An increasing number of public schools are adding more advanced placement, said Bruce Carr, head of the high school there. While that s happening, there are also some schools that have begun to say advanced placement requires them to cover this broad-range material, and we don t give [students] the chance to dig into narrowing subjects.

Genoa High School in Ottawa County doesn t offer any advanced-placement courses.

Principal Jim Henline said advanced-placement courses are financially tough on the district because the class sizes are generally small.

We would rather have those kids do postsecondary, he said. The kids stand a lot better chance of obtaining college credit.

Although Toledo doesn t compare to its suburban counterparts for advanced-placement courses offered, Ms. Kilbride said students have opportunities to take courses at UT or the University of Findlay, college-level courses in their own schools, and honors classes, which are also accelerated.

In fact, Start High School leads all of Lucas County s public high schools with 37 honors courses. Scott has 16, and Libbey has 11.

Obviously, our test scores are lower, so when you look at test scores we do have to provide more intervention, Ms. Kilbride said. But we still offer the opportunity to achieve a high level of rigor that would get them into a college.

The gifted issue

In the lower grades, the 29,400-student Toledo Public Schools system identified less than 11 percent of children last school year as gifted.

That s better than Cleveland, which had just 7.7, but well below affluent Ottawa Hills, which identified 50.7 percent of its students as gifted or the Anthony Wayne district, which had 27 percent.

Most school districts have programs to serve their gifted students, and it usually involves pulling them out of class once a week for an hour to meet with a specialized teacher.

The districts surrounding TPS spend more time and money on average on gifted programs, according to a review of programs by The Blade.

Generally, the programs go into greater depth in subjects, work at a faster pace, and focus on higher-level thinking skills.

In Toledo Public, a program called Horizons serves about 400 students, although it identified 3,332 students as gifted this year, according to district data.

In Sylvania, a much smaller school system, the program is called G.AT.E. and serves 507 children in grades three through eight.

We don t have to. We are not required, said Nancy Crandell, district spokesman.
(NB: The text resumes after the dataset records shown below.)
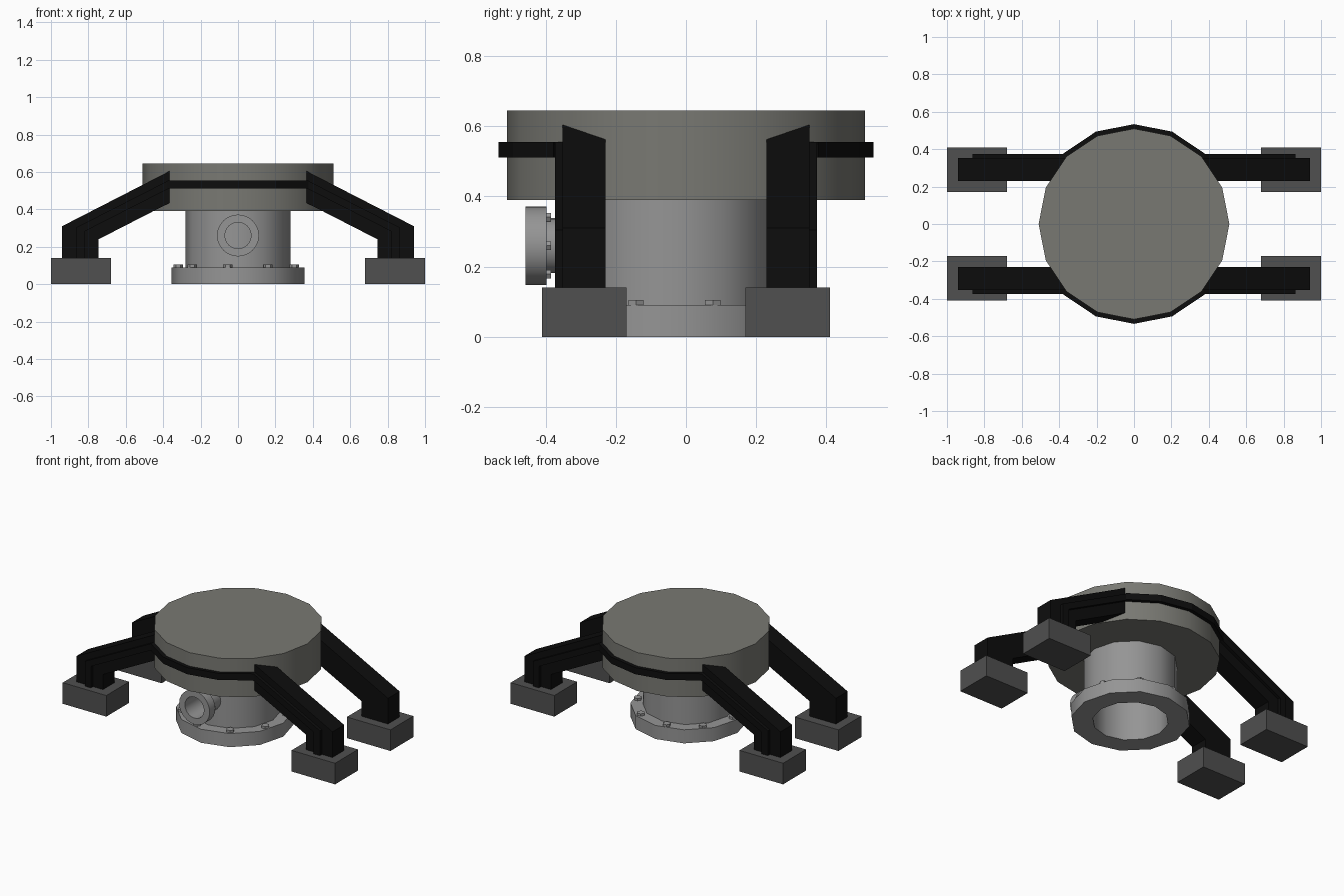
import bpy, bmesh
from math import sin, cos, pi, radians
from mathutils import Matrix

if "Cube" in bpy.data.objects:
    bpy.data.objects.remove(bpy.data.objects["Cube"])


def mat(name, c):
    m = bpy.data.materials.new(name)
    m.diffuse_color = (*c, 1)
    m.use_nodes = True
    m.node_tree.nodes["Principled BSDF"].inputs["Base Color"].default_value = m.diffuse_color
    return m


BLACK = mat("black_steel", (0.004, 0.004, 0.004))
DARK = mat("dark_block", (0.08, 0.08, 0.08))
DISC = mat("warm_grey", (0.19, 0.19, 0.17))
METAL = mat("metal_grey", (0.30, 0.30, 0.30))


def build(name, verts, faces, material, smooth=False):
    me = bpy.data.meshes.new(name)
    me.from_pydata(verts, [], faces)
    bm = bmesh.new()
    bm.from_mesh(me)
    bmesh.ops.recalc_face_normals(bm, faces=bm.faces)
    bm.to_mesh(me)
    bm.free()
    ob = bpy.data.objects.new(name, me)
    bpy.context.collection.objects.link(ob)
    me.materials.append(material)
    if smooth:
        bpy.ops.object.select_all(action='DESELECT')
        ob.select_set(True)
        bpy.context.view_layer.objects.active = ob
        bpy.ops.object.shade_smooth_by_angle(angle=radians(35))
    return ob


def loft(name, sections, material, closed=False, smooth=False):
    """Skin equal-length loops; cap the ends unless the loft is a ring."""
    k, n = len(sections[0]), len(sections)
    verts = [p for s in sections for p in s]
    faces = []
    for i in range(n if closed else n - 1):
        a, b = i * k, (i + 1) % n * k
        faces += [(a + j, a + (j + 1) % k, b + (j + 1) % k, b + j) for j in range(k)]
    if not closed:
        faces += [tuple(range(k)), tuple(range((n - 1) * k, n * k))]
    return build(name, verts, faces, material, smooth)


def lathe(name, profile, sides, material):
    """Spin a closed (radius, height) profile around z."""
    secs = [[(r * cos(2 * pi * i / sides), r * sin(2 * pi * i / sides), z)
             for r, z in profile] for i in range(sides)]
    return loft(name, secs, material, True, True)


def cylinder(name, r, z0, z1, sides, material, smooth=False):
    secs = [[(r * cos(2 * pi * i / sides), r * sin(2 * pi * i / sides), z)
             for i in range(sides)] for z in (z0, z1)]
    return loft(name, secs, material, smooth=smooth)


# Top disc
cylinder("top_disc", 0.51, 0.39, 0.645, 16, DISC, True)

# Hollow pedestal with base flange, set slightly forward
PY = -0.033
ped = lathe("pedestal", [(0.226, 0), (0.355, 0), (0.355, 0.09), (0.28, 0.09),
                         (0.28, 0.392), (0.226, 0.392)], 12, METAL)
ped.location.y = PY
for i in range(9):
    a = radians(20 + 40 * i)
    b = cylinder("base_bolt", 0.025, 0.088, 0.105, 6, METAL)
    b.location = (0.32 * cos(a), 0.32 * sin(a) + PY, 0)

# Side port: local z points to the front
PORT = Matrix.Translation((0, 0, 0.26)) @ Matrix.Rotation(pi / 2, 4, 'X')
port = lathe("side_port", [(0.07, 0.285), (0.078, 0.285), (0.078, 0.398), (0.112, 0.398),
                           (0.112, 0.457), (0.07, 0.457)], 24, METAL)
port.matrix_world = PORT
for i in range(6):
    a = i * pi / 3
    b = cylinder("port_bolt", 0.014, 0.385, 0.40, 6, METAL)
    b.matrix_world = PORT @ Matrix.Translation((0.094 * cos(a), 0.094 * sin(a), 0))

# Four legs, cut to the disc facet, each on a block
SL = 0.513
for sy, ny in ((-1, "front"), (1, "back")):
    for sx, nx in ((-1, "left"), (1, "right")):
        secs = []
        for y, x in ((0.23, 0.447), (0.352, 0.365)):
            prof = [(x, 0.605 - SL * (x - 0.365)), (0.94, 0.31), (0.94, 0.14),
                    (0.745, 0.14), (0.745, 0.24), (x, 0.435 - SL * (x - 0.365))]
            secs.append([(sx * px, sy * y, pz) for px, pz in prof])
        loft(f"{ny}_{nx}_leg", secs, BLACK)
        foot = [[(sx * x, sy * y, z) for x, y in
                 ((0.68, 0.17), (1, 0.17), (1, 0.41), (0.68, 0.41))] for z in (0, 0.14)]
        loft(f"{ny}_{nx}_foot_block", foot, DARK)

    # Strap running up one leg, around the disc and down the other
    half = [((0.818, 0.14), (0.863, 0.14)), ((0.818, 0.283), (0.863, 0.304)),
            ((0.37, 0.511), (0.37, 0.555))]

    def leg_part(sx):
        return [[(sx * lo[0], sy * 0.345, lo[1]), (sx * lo[0], sy * 0.374, lo[1]),
                 (sx * hi[0], sy * 0.374, hi[1]), (sx * hi[0], sy * 0.345, hi[1])]
                for lo, hi in half]

    arc = []
    for i in range(2, 7):
        a = i * pi / 8
        arc.append([(r * cos(a), sy * r * sin(a), z) for r, z in
                    ((0.505, 0.511), (0.534, 0.511), (0.534, 0.555), (0.505, 0.555))])
    loft(f"{ny}_strap", leg_part(1) + arc + leg_part(-1)[::-1], BLACK)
We feel it s very important to offer challenging curriculum to students that are advanced and looking for something more.

In Springfield Local schools, which has 3,900 students, 297 students in grades one through eight are in the district s L.E.A.P. program for gifted children. Bowling Green City Schools offer two programs for students in grades four through six iden-tified through testing as gifted, and about 16 percent of the children in those grades take part.

I think when you look at our program as a whole, it looks very, very good, Superintendent Hugh Caumartin said.

He said Bowling Green High School does not go overboard on advanced-placement courses in part because of the proximity of Bowling Green State University, where a large number of students take college courses.

A worthy investment

Ohio high schools in general will likely become more rigorous. The new Ohio Core curriculum, championed by former Gov. Bob Taft, takes effect in the fall of 2010 and increases the math requirement for high school students from three to four years.

Sylvania Schools Superintendent Brad Rieger agreed that it costs more money to offer advanced-placement courses and running gifted programs, but he said it s a worthy investment.

From my standpoint, it s all about academic rigor and challenging our students through the advanced-placement course work, he said. Nowadays, every student has to have some kind of higher education and all students need to be in a college-bound track.

Blade staff writer Jennifer Feehan contributed to this report.

Contact Ignazio Messina at:imessina@theblade.comor 419-724-6171.